What Does “Migrate to Azure” Mean?

A large amount of money made in Information Technology comes from business (aka B2B) markets and consumer (aka B2C) markets. Additionally, an emerging market is individuals building Information Technology based tools for other consumers (aka C2C).

A significant portion of this market is the devices that these tools operate on/from (aka hardware). These can include physical servers, storage area networks, routers, switches, network area storage, firewalls, and much more. Keep in mind — these devices are primarily located in datacenters or ‘network closets.’

As the Azure computing generation continues to move forward and expand in the marketplace, Azure cloud computing costs continually reduce. The cost reductions increasingly spawn more opportunities for more businesses to afford to build profits from running in Azure.

This presents a problem: How can Azure be used when these Information Technology solutions are running in datacenters?

The answer is simple: MIGRATE TO AZURE!

When a datacenter or network closet is migrated to Azure, it is a similar structure to how the datacenter is currently constructed. Using virtualized devices (i.e., software that does the same functions as the relative physical devices), you are able to recreate the current datacenter in Azure using some of the many tools that Azure offers.

The next stage is to copy the applications and data currently running in the datacenter to Azure. As the data and applications that are shared are moved, application experts are on standby to properly reconfigure and later test these applications.

At this time, a group of ‘power users’ (i.e., clients who use the software and have a deep understanding of how it should work and operate) are engaged to use the software.

Finally, all the customers who use these applications are told to use the Azure cloud implementation; and shortly afterward, the old datacenter’s copy of the software is backed-up and then the old instance is deleted (called “retired”).

This process is known as migrating to Azure cloud … full of opportunity and increasingly in demand in the marketplace.

What Is a Datacenter?

When computers were first mass adopted in society, there were mainframes and large consoles were used to access the mainframe. These mainframes were as large as basements in modern homes or even larger; they required (at times) custom, dedicated power lines just to keep them powered.

Furthermore, they were extremely expensive (the Harvard Mark I mainframe….used in the 1940s and later … had a manufacturing cost of $200,000 USD — in 2020, that would be around $3 million USD). These mainframes were used to calculate (think SUPER calculators), primarily using information called data.

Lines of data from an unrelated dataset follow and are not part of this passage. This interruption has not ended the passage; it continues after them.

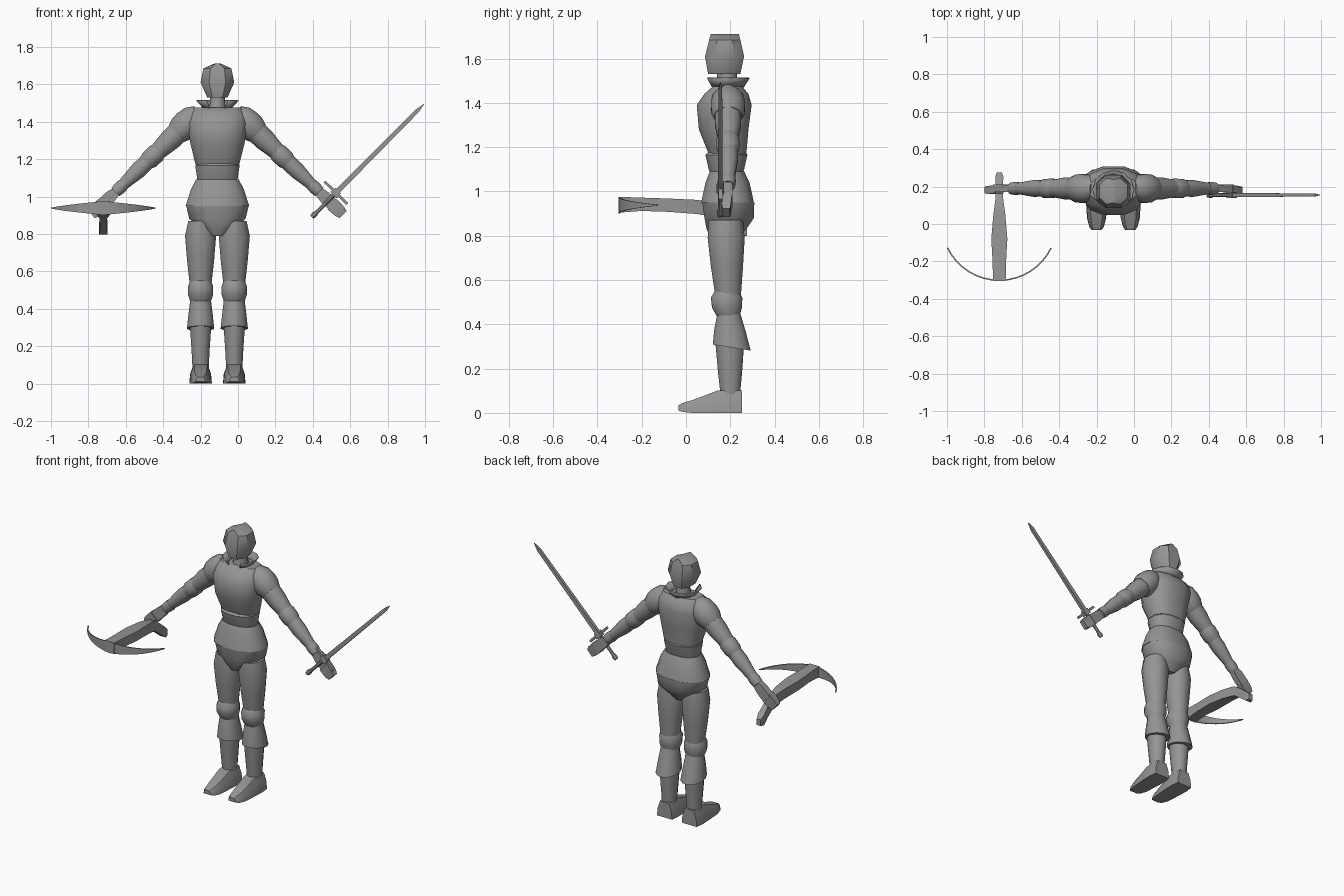
import bpy, bmesh
from math import sin, cos, pi, radians, copysign
from mathutils import Vector, Matrix

cube = bpy.data.objects.get("Cube")
if cube:
    bpy.data.objects.remove(cube, do_unlink=True)

grey = bpy.data.materials.new("plain_grey")
grey.use_nodes = True
grey.diffuse_color = (0.3, 0.3, 0.3, 1)
grey.node_tree.nodes["Principled BSDF"].inputs["Base Color"].default_value = (0.3, 0.3, 0.3, 1)

MID = -0.11   # body centre line in x
DEPTH = 0.19  # body centre in y


def skin(name, rings, matrix=None, closed=True, caps=True, angle=42):
    """Join successive point rings into one surface."""
    bm = bmesh.new()
    loops = [[bm.verts.new(p) for p in ring] for ring in rings]
    n = len(loops[0])
    for a, b in zip(loops, loops[1:]):
        for i in range(n if closed else n - 1):
            j = (i + 1) % n
            bm.faces.new((a[i], a[j], b[j], b[i]))
    if caps:
        bm.faces.new(loops[0][::-1])
        bm.faces.new(loops[-1])
    bmesh.ops.recalc_face_normals(bm, faces=bm.faces)
    if matrix:
        bm.transform(matrix)
    mesh = bpy.data.meshes.new(name)
    bm.to_mesh(mesh)
    bm.free()
    mesh.materials.append(grey)
    obj = bpy.data.objects.new(name, mesh)
    bpy.context.collection.objects.link(obj)
    bpy.ops.object.select_all(action='DESELECT')
    obj.select_set(True)
    bpy.context.view_layer.objects.active = obj
    bpy.ops.object.shade_smooth_by_angle(angle=radians(angle))
    return obj


def oval(x, z, rx, front, back, n=12, power=1.0, tilt=0.0):
    """Horizontal ring between two y limits; power below 1 squares it."""
    cy, ry = (front + back) / 2, (back - front) / 2
    ring = []
    for i in range(n):
        a = 2 * pi * (i + 0.5) / n
        c, s = (copysign(abs(v) ** power, v) for v in (cos(a), sin(a)))
        ring.append((x + rx * c, cy + ry * s, z + tilt * s))
    return ring


def body(name, x, rows, **kw):
    return skin(name, [oval(x, *row, **kw) for row in rows])


def block(axis, rows, matrix=None, name="block"):
    """Rectangular section bar; rows hold position, offsets and half sizes."""
    rings = []
    for t, u, v, hu, hv in rows:
        ring = []
        for i, j in ((-1, -1), (1, -1), (1, 1), (-1, 1)):
            p, q = u + i * hu, v + j * hv
            ring.append((p, t, q) if axis == 'y' else (p, q, t))
        rings.append(ring)
    return skin(name, rings, matrix)


# Torso: rows are z, half width, front y, back y
body("pelvis", MID, [(0.79, 0.045, 0.11, 0.24), (0.83, 0.09, 0.09, 0.275),
                     (0.88, 0.155, 0.08, 0.31), (0.95, 0.172, 0.07, 0.312)], power=0.85)
body("hip_plate", MID, [(0.95, 0.175, 0.065, 0.31), (1.04, 0.145, 0.085, 0.29),
                        (1.09, 0.118, 0.105, 0.265)], power=0.85)
body("waist", MID, [(1.06, 0.11, 0.12, 0.25), (1.1, 0.112, 0.1, 0.265),
                    (1.165, 0.122, 0.085, 0.28), (1.18, 0.11, 0.1, 0.27)], power=0.85)
body("chest", MID, [(1.17, 0.12, 0.1, 0.275), (1.28, 0.148, 0.055, 0.285),
                    (1.39, 0.165, 0.045, 0.3), (1.44, 0.158, 0.08, 0.285),
                    (1.475, 0.135, 0.12, 0.255)], power=0.8)

# Neck, flared open collar and faceted head
body("neck", MID, [(1.46, 0.05, 0.13, 0.24), (1.5, 0.042, 0.14, 0.23),
                   (1.55, 0.042, 0.14, 0.23)], n=10)
collar_rings = []
for z, rx, ry in ((1.465, 0.062, 0.068), (1.515, 0.108, 0.1)):
    arc = [radians(-90 + 32 + i * 296 / 10) for i in range(11)]
    collar_rings.append([(MID + rx * cos(a), 0.183 + ry * sin(a), z) for a in arc])
collar = skin("collar", collar_rings, closed=False, caps=False)
thick = collar.modifiers.new("thickness", 'SOLIDIFY')
thick.thickness = 0.006
body("head", MID, [(1.53, 0.058, 0.095, 0.25), (1.61, 0.096, 0.08, 0.268),
                   (1.685, 0.08, 0.1, 0.25), (1.712, 0.015, 0.108, 0.243)], n=8, power=0.8)

# Legs and arms, mirrored over the centre line
for side, word in ((-1, "right"), (1, "left")):
    x = MID + side * 0.09
    body(word + "_thigh", x, [(0.53, 0.06, 0.13, 0.25), (0.66, 0.075, 0.11, 0.26),
                              (0.79, 0.086, 0.095, 0.268), (0.87, 0.068, 0.1, 0.26)])
    body(word + "_knee", x, [(0.44, 0.058, 0.135, 0.245), (0.475, 0.07, 0.115, 0.255),
                             (0.52, 0.07, 0.11, 0.257), (0.555, 0.055, 0.13, 0.24)])
    skin(word + "_greave", [oval(x, 0.295, 0.075, 0.118, 0.295, tilt=-0.014),
                            oval(x, 0.37, 0.067, 0.125, 0.273, tilt=-0.006),
                            oval(x, 0.45, 0.057, 0.14, 0.247)])
    body(word + "_shin", x, [(0.08, 0.045, 0.155, 0.245), (0.18, 0.05, 0.143, 0.255),
                             (0.32, 0.06, 0.13, 0.265)])
    foot = []
    for y, half, low, top in ((-0.033, 0.024, 0.01, 0.035), (-0.015, 0.036, 0.004, 0.045),
                              (0.03, 0.047, 0, 0.058), (0.14, 0.054, 0, 0.1),
                              (0.2, 0.056, 0, 0.105), (0.252, 0.05, 0, 0.1)):
        foot.append([(x - half * 1.08, y, low), (x + half * 1.08, y, low),
                     (x + half, y, (low + top) / 2), (x + half * 0.65, y, top),
                     (x - half * 0.65, y, top), (x - half, y, (low + top) / 2)])
    skin(word + "_foot", foot)

    # Arm parts run along a local axis from shoulder to fingertips
    start = Vector((MID + side * 0.14, DEPTH, 1.41))
    along = Vector((side * 0.42, 0, -0.4)).normalized()
    across = Vector((0, 1, 0)).cross(along)
    frame = Matrix((across, (0, 1, 0), along)).transposed().to_4x4()
    frame.translation = start
    arm = {"pauldron": [(-0.06, 0.045), (-0.02, 0.072), (0.03, 0.08),
                        (0.07, 0.077), (0.105, 0.064)],
           "upper_arm": [(0.08, 0.062), (0.16, 0.06), (0.25, 0.047)],
           "elbow": [(0.23, 0.044), (0.26, 0.054), (0.31, 0.053), (0.34, 0.041)],
           "forearm": [(0.32, 0.045), (0.39, 0.046), (0.53, 0.028)],
           "cuff": [(0.5, 0.033), (0.525, 0.036), (0.56, 0.032)]}
    for part, rows in arm.items():
        skin(word + "_" + part, [oval(0, t, r, -r, r) for t, r in rows], frame)
    block('z', [(0.55, 0, 0, 0.024, 0.017), (0.6, 0, 0, 0.033, 0.02),
                (0.665, 0, 0, 0.034, 0.02)], frame, word + "_palm")
    block('z', [(0.655, 0, -0.005, 0.037, 0.022), (0.71, 0, -0.008, 0.034, 0.021),
                (0.735, 0, -0.008, 0.026, 0.016)], frame, word + "_fingers")

# Sword: local z runs from pommel to tip
axis = Vector((0.6, 0, 0.605)).normalized()
hilt = Matrix((Vector((0, 1, 0)).cross(axis), (0, 1, 0), axis)).transposed().to_4x4()
hilt.translation = Vector((0.395, 0.155, 0.89))
skin("sword_grip", [oval(0, t, r, -r, r, n=8) for t, r in
                    ((0, 0.013), (0.02, 0.017), (0.04, 0.011), (0.19, 0.012))], hilt)
skin("sword_blade", [oval(0, t, w, -d, d, n=4) for t, w, d in
                     ((0.18, 0.02, 0.015), (0.8, 0.015, 0.012), (0.85, 0.002, 0.002))], hilt)
block('z', [(0.175, 0, 0, 0.085, 0.009), (0.19, 0, 0, 0.085, 0.009)], hilt, "sword_guard")
block('z', [(0.165, 0, 0, 0.024, 0.017), (0.2, 0, 0, 0.02, 0.015)], hilt, "guard_block")

# Crossbow: stock runs front to back and droops behind the hand
GRIP = -0.72
block('y', [(-0.305, GRIP, 0.94, 0.034, 0.036), (-0.2, GRIP, 0.942, 0.036, 0.03),
            (-0.08, GRIP, 0.938, 0.043, 0.03), (0.05, GRIP, 0.93, 0.032, 0.032),
            (0.14, GRIP, 0.915, 0.02, 0.033), (0.2, GRIP, 0.87, 0.018, 0.035),
            (0.25, GRIP, 0.83, 0.022, 0.033), (0.275, GRIP, 0.82, 0.014, 0.02)],
      name="crossbow_stock")
limbs = []
for i in range(17):
    u = i / 8 - 1
    a, half = radians(64) * u, 0.002 + 0.035 * (1 - abs(u))
    limbs.append([(GRIP + r * sin(a), 0.0065 - r * cos(a), 0.938 + h)
                  for r, h in ((0.304, -half), (0.3115, -half), (0.3115, half), (0.304, half))])
skin("crossbow_limbs", limbs)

These machines were quite big; the Harvard Mark I was 9,500 pounds, or over 4 tons and was over 50 feet long. As more widespread adoption of these units became a reality, these units required massive amounts of customized real estate to house them.

Basically, you needed a large ‘center’ to house these machines that calculated new ‘data.’ Welcome to the idea of a datacenter!

A short, concise understanding of the term datacenter is a large area or room dedicated to housing larger computing devices and the network/electricity/etc. needed to keep them up and running as close to 100% of the time as possible.

Fast-forward to 2020. The typical modern datacenter may have some AS400 units (modern mainframe), but will also have large metal shelfs (called racks) which hold servers, network switches, network routers, network patch panels, backup tape drives, NAS and SAN storage units, and more. The main purpose of all these devices is to do the large calculation, manipulation, and distribution of information for an organization.

Think of it this way:

For most companies, most of the large data sets and information tables stored and updated/calculated against are stored in datacenters. Furthermore, the cloud concept is renting datacenter access from other companies (eg., Microsoft Azure).

To summarize, a data center is the large area or room dedicated to housing larger computing devices and the network/electricity/etc. needed to keep them up and running as close to 100% of the time as possible.